UK set to extend coronavirus lockdown
The British government was on Thursday expected to extend a nationwide lockdown for another three weeks, amid signs the coronavirus outbreak is peaking but also warnings of more deaths to come.
Foreign Secretary Dominic Raab, who is standing in for Prime Minister Boris Johnson as he recuperates after spending a week in hospital with COVID-19, met with ministers and officials to finalise the plans.
An announcement is due later but the government has already said that, with the death toll approaching 13,000 and still rising, now is not the time to rescind the stay-at-home order imposed on March 23.
"It is too early to make a change," Health Secretary Matt Hancock told BBC television on Thursday.
"Whilst we've seen a flattening of the number of cases, and thankfully a flattening of the number of deaths, that hasn't started to come down yet.
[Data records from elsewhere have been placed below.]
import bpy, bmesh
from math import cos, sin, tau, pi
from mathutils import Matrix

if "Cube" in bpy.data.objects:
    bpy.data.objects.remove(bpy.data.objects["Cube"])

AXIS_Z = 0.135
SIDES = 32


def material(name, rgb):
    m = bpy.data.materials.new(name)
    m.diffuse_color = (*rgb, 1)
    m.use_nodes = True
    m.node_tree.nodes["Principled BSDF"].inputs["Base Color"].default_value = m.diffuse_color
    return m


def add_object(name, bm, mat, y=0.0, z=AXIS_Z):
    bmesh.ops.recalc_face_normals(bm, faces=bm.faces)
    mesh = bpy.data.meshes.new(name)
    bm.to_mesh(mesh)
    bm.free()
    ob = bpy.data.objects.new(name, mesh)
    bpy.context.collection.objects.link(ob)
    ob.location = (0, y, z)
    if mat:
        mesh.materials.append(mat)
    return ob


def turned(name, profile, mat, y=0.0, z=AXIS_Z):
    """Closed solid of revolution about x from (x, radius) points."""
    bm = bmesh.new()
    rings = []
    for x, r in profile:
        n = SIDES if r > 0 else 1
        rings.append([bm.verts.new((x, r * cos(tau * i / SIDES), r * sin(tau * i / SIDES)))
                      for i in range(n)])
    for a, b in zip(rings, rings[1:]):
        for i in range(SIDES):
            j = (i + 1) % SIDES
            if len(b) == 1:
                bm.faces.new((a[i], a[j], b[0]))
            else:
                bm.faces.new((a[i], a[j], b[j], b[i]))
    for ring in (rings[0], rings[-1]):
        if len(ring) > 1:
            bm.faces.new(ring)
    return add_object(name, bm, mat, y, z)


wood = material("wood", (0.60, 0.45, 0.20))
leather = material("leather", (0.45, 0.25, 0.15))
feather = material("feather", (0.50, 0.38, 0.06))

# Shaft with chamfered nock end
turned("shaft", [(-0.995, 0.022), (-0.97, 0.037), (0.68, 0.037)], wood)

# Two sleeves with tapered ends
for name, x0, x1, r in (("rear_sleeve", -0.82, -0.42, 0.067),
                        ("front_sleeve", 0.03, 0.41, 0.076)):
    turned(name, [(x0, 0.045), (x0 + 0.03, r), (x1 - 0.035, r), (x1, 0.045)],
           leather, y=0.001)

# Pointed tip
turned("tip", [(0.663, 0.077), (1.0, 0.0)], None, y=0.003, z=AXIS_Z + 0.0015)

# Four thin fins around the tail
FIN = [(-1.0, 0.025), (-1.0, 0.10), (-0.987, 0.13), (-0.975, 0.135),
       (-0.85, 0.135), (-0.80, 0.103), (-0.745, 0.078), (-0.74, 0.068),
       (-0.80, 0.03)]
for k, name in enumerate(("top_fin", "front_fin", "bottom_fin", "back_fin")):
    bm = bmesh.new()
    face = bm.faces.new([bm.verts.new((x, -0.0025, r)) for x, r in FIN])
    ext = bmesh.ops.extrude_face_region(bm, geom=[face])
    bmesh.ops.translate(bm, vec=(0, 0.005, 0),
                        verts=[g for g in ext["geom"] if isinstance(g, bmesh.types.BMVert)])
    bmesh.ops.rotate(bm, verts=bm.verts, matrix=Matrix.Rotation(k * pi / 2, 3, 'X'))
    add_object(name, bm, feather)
And as far as I'm concerned that is still far too high."
He said the vast majority of Britons had followed rules not to go out except for exercise and to buy essential items.
"I don't want to put all of that good effort to waste," said Hancock, who himself has also had coronavirus but recovered quickly.
"Because if we just released all the measures then this virus would run rampant once again, and we can't let that happen."
He did not say how long the lockdown would continue, but the law states that the measures must be reviewed every 21 days.
England's chief medical officer, Chris Whitty, said Wednesday that the outbreak was peaking but warned the numbers of deaths would keep rising.
Health ministry figures show 12,868 people in hospital in Britain have so far died, making it one of the worst affected countries in the global outbreak.
The main opposition Labour party supports extending the lockdown, but has called for the government to set out its exit strategy—a demand ministers say is premature.
There are particular concerns about the slow expansion of testing for coronavirus, something many people believe is crucial to easing the confinement measures.
Professor Neil Ferguson, an epidemiologist at Imperial College London and a government adviser, said Thursday there must be a "single-minded emphasis in government" on scaling up testing and contact tracing.
Speaking to BBC radio, he added that even then, "it's not going to be going back to normal".
"We will have to maintain some form of social distancing, a significant level of social distancing, probably indefinitely until we have a vaccine available."
The government says it currently has capacity to test 35,000 people a day, but wants to reach 100,000 by the end of the month.
27 healthcare staff dead
Among the dead are 27 staff who work for the state-run National Health Service (NHS), Hancock confirmed.
They include 28-year-old pregnant nurse, Mary Agyeiwaa Agyapong, who died on Sunday.
The baby, a little girl, was delivered by caesarean section before she died and is said by the hospital to be doing well.
"We are all deeply touched and moved by deaths of nurses like this," Hancock said.
But healthcare staff have repeatedly warned they are not getting the protective equipment they need, amid shortages of gowns, gloves, masks and visors.
Dave Prentis, head of Britain's biggest trade union Unison, warned that "for all the warm words and promises about supplies of protective equipment, the situation appears to be getting worse, not better".
In a rare piece of good news, a World War II veteran doing sponsored laps of his garden has now raised more than £12 million ($15 million, 13.8 million euros) for the NHS.
Captain Tom Moore, 99, completed 100 laps of his 25-metre (82-foot) garden—using a walking frame—before his 100th birthday at the end of the month.
© 2020 AFP